### GOAL OF THE EXERCISE
Return the run of lines below that opens with the line containing "box(x - 0.0525, x" and closes with the line containing "cone((CX, DISC_Y, TOP", keeping each one exact.

RECORDS SHOWN section start

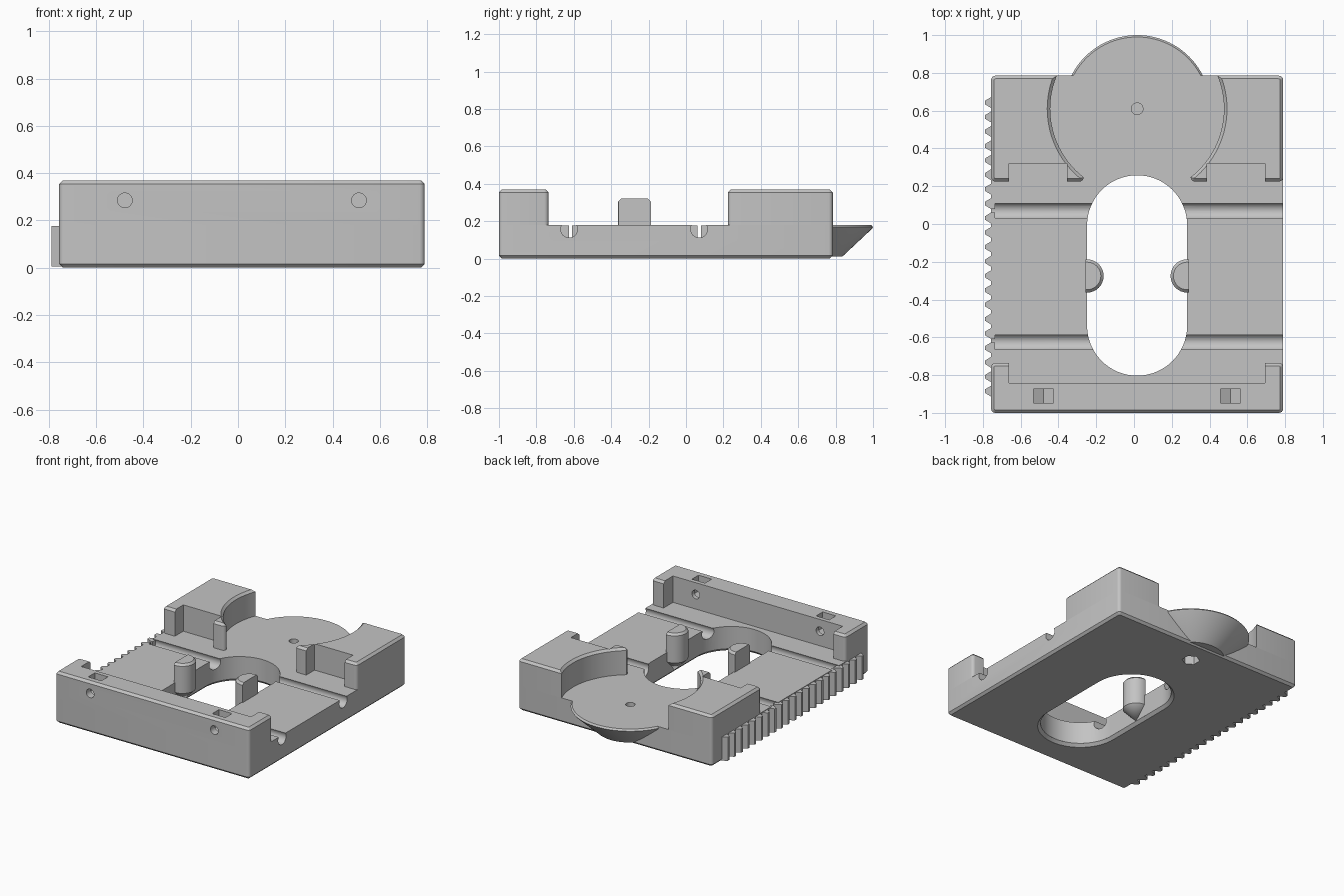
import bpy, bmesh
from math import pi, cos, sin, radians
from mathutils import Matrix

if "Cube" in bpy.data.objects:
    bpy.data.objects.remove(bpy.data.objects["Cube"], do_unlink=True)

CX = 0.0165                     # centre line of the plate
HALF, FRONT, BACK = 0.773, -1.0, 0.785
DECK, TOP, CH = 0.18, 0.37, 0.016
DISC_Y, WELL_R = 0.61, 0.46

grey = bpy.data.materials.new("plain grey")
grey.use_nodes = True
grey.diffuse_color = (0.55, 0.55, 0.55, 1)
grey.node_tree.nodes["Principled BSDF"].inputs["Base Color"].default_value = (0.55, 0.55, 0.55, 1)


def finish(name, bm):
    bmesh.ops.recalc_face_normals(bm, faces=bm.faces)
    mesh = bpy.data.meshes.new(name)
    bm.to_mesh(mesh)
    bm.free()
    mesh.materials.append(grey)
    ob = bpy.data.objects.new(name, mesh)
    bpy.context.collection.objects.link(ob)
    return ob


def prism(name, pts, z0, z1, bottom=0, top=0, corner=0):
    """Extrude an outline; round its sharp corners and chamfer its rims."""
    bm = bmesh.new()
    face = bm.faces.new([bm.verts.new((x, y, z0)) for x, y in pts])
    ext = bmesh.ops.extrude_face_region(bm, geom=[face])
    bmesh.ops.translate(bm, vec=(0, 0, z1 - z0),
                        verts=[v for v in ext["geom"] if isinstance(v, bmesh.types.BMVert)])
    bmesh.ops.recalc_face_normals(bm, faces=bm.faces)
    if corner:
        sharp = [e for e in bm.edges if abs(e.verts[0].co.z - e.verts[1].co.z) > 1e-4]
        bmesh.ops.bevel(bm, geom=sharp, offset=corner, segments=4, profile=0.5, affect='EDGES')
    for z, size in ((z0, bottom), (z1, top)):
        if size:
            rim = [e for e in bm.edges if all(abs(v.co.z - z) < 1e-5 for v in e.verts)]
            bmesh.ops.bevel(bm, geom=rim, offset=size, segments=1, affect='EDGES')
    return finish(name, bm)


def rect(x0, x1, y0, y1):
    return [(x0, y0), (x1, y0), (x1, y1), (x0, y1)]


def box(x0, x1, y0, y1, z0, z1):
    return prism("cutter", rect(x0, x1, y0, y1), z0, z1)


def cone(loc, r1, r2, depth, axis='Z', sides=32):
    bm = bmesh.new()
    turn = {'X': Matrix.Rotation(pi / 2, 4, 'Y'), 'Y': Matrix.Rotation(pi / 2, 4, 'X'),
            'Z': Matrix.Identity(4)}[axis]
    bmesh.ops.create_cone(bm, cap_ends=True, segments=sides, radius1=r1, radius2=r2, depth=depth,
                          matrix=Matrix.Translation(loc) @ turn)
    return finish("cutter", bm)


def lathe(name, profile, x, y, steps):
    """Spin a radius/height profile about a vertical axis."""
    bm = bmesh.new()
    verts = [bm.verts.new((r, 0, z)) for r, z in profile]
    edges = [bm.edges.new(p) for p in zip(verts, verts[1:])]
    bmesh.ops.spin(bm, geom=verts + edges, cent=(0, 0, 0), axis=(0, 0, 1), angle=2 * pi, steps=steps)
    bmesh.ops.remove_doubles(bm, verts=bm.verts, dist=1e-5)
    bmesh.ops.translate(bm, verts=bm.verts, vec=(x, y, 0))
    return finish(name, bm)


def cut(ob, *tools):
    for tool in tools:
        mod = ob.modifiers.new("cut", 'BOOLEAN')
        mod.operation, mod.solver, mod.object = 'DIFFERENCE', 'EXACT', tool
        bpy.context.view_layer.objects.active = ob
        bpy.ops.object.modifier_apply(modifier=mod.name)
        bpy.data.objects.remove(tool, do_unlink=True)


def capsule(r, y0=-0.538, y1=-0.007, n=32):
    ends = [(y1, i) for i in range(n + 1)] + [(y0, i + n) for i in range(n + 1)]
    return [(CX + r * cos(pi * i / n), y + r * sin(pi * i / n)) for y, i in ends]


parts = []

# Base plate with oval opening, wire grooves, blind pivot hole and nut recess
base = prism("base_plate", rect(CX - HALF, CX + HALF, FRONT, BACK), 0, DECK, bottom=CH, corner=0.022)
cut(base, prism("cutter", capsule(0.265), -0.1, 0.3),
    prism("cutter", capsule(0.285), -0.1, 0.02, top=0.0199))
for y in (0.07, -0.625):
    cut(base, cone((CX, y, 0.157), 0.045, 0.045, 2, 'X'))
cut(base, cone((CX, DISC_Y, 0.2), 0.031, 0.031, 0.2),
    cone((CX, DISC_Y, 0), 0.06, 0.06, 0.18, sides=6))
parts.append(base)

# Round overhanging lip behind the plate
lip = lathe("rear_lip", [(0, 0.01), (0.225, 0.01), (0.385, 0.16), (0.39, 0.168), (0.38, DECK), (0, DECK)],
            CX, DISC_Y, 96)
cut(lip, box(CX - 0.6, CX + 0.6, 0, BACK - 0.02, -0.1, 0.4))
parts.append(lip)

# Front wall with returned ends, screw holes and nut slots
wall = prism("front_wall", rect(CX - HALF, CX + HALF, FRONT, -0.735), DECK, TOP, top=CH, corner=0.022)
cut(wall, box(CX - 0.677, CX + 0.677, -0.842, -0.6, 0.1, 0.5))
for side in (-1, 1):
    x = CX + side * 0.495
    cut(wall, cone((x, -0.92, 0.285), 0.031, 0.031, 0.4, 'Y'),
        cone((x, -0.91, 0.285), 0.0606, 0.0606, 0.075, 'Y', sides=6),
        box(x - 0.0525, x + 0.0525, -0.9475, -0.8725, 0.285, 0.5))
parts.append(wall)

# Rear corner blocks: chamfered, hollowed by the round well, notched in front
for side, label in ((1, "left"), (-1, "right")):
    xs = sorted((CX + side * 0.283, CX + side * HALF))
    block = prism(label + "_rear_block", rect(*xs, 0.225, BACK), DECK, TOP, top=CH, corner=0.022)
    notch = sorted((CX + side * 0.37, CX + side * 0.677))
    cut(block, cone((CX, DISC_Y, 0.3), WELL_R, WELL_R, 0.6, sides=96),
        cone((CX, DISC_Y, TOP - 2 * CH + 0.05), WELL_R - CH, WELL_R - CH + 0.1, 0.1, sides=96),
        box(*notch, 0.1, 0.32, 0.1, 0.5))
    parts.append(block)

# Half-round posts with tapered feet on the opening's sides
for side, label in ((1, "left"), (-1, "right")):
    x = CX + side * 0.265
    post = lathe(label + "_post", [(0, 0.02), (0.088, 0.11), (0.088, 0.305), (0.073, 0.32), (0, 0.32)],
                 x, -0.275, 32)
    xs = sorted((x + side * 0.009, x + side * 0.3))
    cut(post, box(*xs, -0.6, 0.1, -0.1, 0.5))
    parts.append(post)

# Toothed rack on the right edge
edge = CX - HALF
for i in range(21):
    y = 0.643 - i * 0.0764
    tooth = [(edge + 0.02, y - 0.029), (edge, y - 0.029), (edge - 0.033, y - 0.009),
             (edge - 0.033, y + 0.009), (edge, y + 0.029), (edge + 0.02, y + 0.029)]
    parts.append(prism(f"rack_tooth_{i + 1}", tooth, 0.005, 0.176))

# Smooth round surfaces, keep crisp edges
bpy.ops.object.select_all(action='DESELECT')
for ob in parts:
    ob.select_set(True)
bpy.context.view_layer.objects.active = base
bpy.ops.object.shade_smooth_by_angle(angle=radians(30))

RECORDS SHOWN section end

### ANSWER SPACE
        box(x - 0.0525, x + 0.0525, -0.9475, -0.8725, 0.285, 0.5))
parts.append(wall)

# Rear corner blocks: chamfered, hollowed by the round well, notched in front
for side, label in ((1, "left"), (-1, "right")):
    xs = sorted((CX + side * 0.283, CX + side * HALF))
    block = prism(label + "_rear_block", rect(*xs, 0.225, BACK), DECK, TOP, top=CH, corner=0.022)
    notch = sorted((CX + side * 0.37, CX + side * 0.677))
    cut(block, cone((CX, DISC_Y, 0.3), WELL_R, WELL_R, 0.6, sides=96),
        cone((CX, DISC_Y, TOP - 2 * CH + 0.05), WELL_R - CH, WELL_R - CH + 0.1, 0.1, sides=96),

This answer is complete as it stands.